I'm a little confused. If Momplex is for your mothers, wouldn't this be your FIL's house as well? Isn't grandpa Tim your FIL? Are they divorced? If so, they must get along for him to help build his ex a house?

posted by Jess1777 (not verified) | on Wed, 2011-09-21 20:42
clips

No expansion joints?

No expansion joints?

posted by Tsu Dho Nimh | on Wed, 2011-09-21 22:10
clips
Ana White's picture

Hi Tsu, you don't miss

Hi Tsu, you don't miss anything, do you?

The cool thing about building with the ICFs is the slab is insulated from the actual concrete poured walls by 2 5/8" of foam! This foam acts as the expansion joint, and per recommendations from our engineer.

Then the slab floats above the footer, so any shifting or changes to the slab will not have impact on the poured concrete walls.

We will also be scarring the center of the slab, under the load bearing wall, to create a contraction joint - or basically a spot for the slab to crack if it ever does.

posted by Ana White | on Thu, 2011-09-22 00:23

MomPlex

I am amazed at how well it went. Your entire family certainly does know a lot about concrete pouring. I love the heated floor idea. Heated upstairs too, right? What a wonderful home and view your Moms will be enjoying. Good job so far! Exciting to watch your progress. Thanks.

posted by Kathy Krnak (not verified) | on Wed, 2011-09-21 22:47

A note to the future

I love following these posts. Truly inspiring. Once the slab cures you should have everyone take some sharpies or spray paint or something and write a little note or sign their names. Wouldn't it be fun to know that under the floor all the people who worked so hard on this house signed it somewhere?
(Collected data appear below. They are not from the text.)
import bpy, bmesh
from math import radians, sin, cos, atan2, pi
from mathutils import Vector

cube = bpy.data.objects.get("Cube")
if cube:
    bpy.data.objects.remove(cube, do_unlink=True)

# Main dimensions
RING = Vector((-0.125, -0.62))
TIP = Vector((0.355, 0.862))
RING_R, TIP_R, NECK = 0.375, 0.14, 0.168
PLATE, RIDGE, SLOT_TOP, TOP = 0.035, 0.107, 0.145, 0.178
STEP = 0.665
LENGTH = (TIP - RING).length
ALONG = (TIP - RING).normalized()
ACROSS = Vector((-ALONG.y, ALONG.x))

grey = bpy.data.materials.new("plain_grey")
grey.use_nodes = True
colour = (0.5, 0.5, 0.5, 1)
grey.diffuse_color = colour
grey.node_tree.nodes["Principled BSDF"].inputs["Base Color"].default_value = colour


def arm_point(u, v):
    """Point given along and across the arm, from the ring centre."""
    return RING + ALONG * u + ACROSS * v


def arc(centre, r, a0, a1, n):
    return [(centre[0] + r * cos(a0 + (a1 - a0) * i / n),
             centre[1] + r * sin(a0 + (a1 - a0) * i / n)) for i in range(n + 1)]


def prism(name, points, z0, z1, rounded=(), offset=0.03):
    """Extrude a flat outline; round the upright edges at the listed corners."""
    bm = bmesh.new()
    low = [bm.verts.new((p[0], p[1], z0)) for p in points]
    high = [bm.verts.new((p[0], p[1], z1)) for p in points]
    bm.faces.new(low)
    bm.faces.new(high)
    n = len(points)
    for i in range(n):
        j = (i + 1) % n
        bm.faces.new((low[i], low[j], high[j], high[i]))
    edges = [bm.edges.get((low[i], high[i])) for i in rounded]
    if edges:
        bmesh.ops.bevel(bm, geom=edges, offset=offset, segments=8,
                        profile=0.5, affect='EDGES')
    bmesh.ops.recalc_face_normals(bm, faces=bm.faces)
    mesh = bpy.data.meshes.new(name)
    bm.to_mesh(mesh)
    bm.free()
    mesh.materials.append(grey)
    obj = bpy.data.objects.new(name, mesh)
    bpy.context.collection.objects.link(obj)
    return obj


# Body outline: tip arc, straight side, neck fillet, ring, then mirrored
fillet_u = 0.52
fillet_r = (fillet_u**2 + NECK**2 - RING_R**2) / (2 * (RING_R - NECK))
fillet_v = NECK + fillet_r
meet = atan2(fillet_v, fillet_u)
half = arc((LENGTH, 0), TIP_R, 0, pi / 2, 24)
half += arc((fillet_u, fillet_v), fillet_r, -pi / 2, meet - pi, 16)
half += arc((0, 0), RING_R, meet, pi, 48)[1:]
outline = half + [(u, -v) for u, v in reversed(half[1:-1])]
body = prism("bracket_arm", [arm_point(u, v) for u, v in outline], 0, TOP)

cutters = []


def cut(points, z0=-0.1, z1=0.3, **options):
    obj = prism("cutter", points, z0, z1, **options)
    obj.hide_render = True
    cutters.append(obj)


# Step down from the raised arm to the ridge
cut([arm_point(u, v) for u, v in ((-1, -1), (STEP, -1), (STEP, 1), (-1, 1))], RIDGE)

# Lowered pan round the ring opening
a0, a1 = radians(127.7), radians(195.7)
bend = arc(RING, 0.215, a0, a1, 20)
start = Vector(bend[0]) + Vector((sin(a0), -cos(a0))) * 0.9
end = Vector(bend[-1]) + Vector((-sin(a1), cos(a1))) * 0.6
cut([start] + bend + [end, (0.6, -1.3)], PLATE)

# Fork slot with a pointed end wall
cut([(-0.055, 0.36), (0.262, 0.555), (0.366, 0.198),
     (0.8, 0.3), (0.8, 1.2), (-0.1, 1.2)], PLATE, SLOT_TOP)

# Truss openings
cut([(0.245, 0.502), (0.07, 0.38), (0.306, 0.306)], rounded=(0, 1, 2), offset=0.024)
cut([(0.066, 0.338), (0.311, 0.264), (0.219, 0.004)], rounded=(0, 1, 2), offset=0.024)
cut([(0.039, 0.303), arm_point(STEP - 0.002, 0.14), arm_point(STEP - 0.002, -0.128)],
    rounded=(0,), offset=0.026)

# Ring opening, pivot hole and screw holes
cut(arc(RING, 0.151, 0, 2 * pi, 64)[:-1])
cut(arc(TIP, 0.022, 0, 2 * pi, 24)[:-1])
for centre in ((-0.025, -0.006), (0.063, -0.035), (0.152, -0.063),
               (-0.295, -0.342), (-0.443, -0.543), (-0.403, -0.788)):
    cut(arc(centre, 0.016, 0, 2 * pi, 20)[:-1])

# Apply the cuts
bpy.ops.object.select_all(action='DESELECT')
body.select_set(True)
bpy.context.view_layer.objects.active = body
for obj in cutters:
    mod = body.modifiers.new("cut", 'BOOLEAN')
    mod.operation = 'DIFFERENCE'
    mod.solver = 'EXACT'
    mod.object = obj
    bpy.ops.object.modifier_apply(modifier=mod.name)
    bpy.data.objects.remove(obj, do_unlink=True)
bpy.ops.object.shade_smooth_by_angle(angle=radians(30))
Or maybe you could have everyone sign the subfloor for the second level.

posted by Maren (not verified) | on Fri, 2011-09-23 10:22
clips
birdsandsoap's picture

can't get enough of the view!

You are so lucky! Those aspen trees are gorgeous behind the dump truck!

posted by birdsandsoap | on Mon, 2011-09-26 03:18

Recent comments

Social

Let's Connect

Tweets

  •  

User login

Not Much >>

What's going on up here in Alaska.

Momplex Cam >>

Momplex Cam >>

We are DIYing our moms a Duplex in Alaska! Check out our progress so far as we owner build a home, step by step. Read the Momplex blog here.

Special Thanks

The free content provicded by this website is made possible by the following current sponsors.  Thank you!


   

Momplex Vanilla Kitchen Plans and How-Tos


Check out how we DIYed a full kitchen here!

Momplex
Momplex
Momplex
Project Plan
Momplex
Project Plan
Project Plan
Momplex
Project Plan
Project Plan
Project Plan
Momplex
Momplex
Project Plan
Project Plan
Momplex
Project Plan
Project Plan
Momplex
Momplex
Momplex
Momplex
Project Plan
Momplex
Video
Momplex
Momplex
Momplex
Project Plan
Momplex
Momplex
Project Plan
Momplex
Momplex
Project Plan

Handmade Holiday Gift Plan Tutorials

Project Plan
Project Plan
Project Plan
Project Plan
Project Plan
Project Plan
Project Plan
Project Plan
Project Plan
Project Plan
Project Plan
Project Plan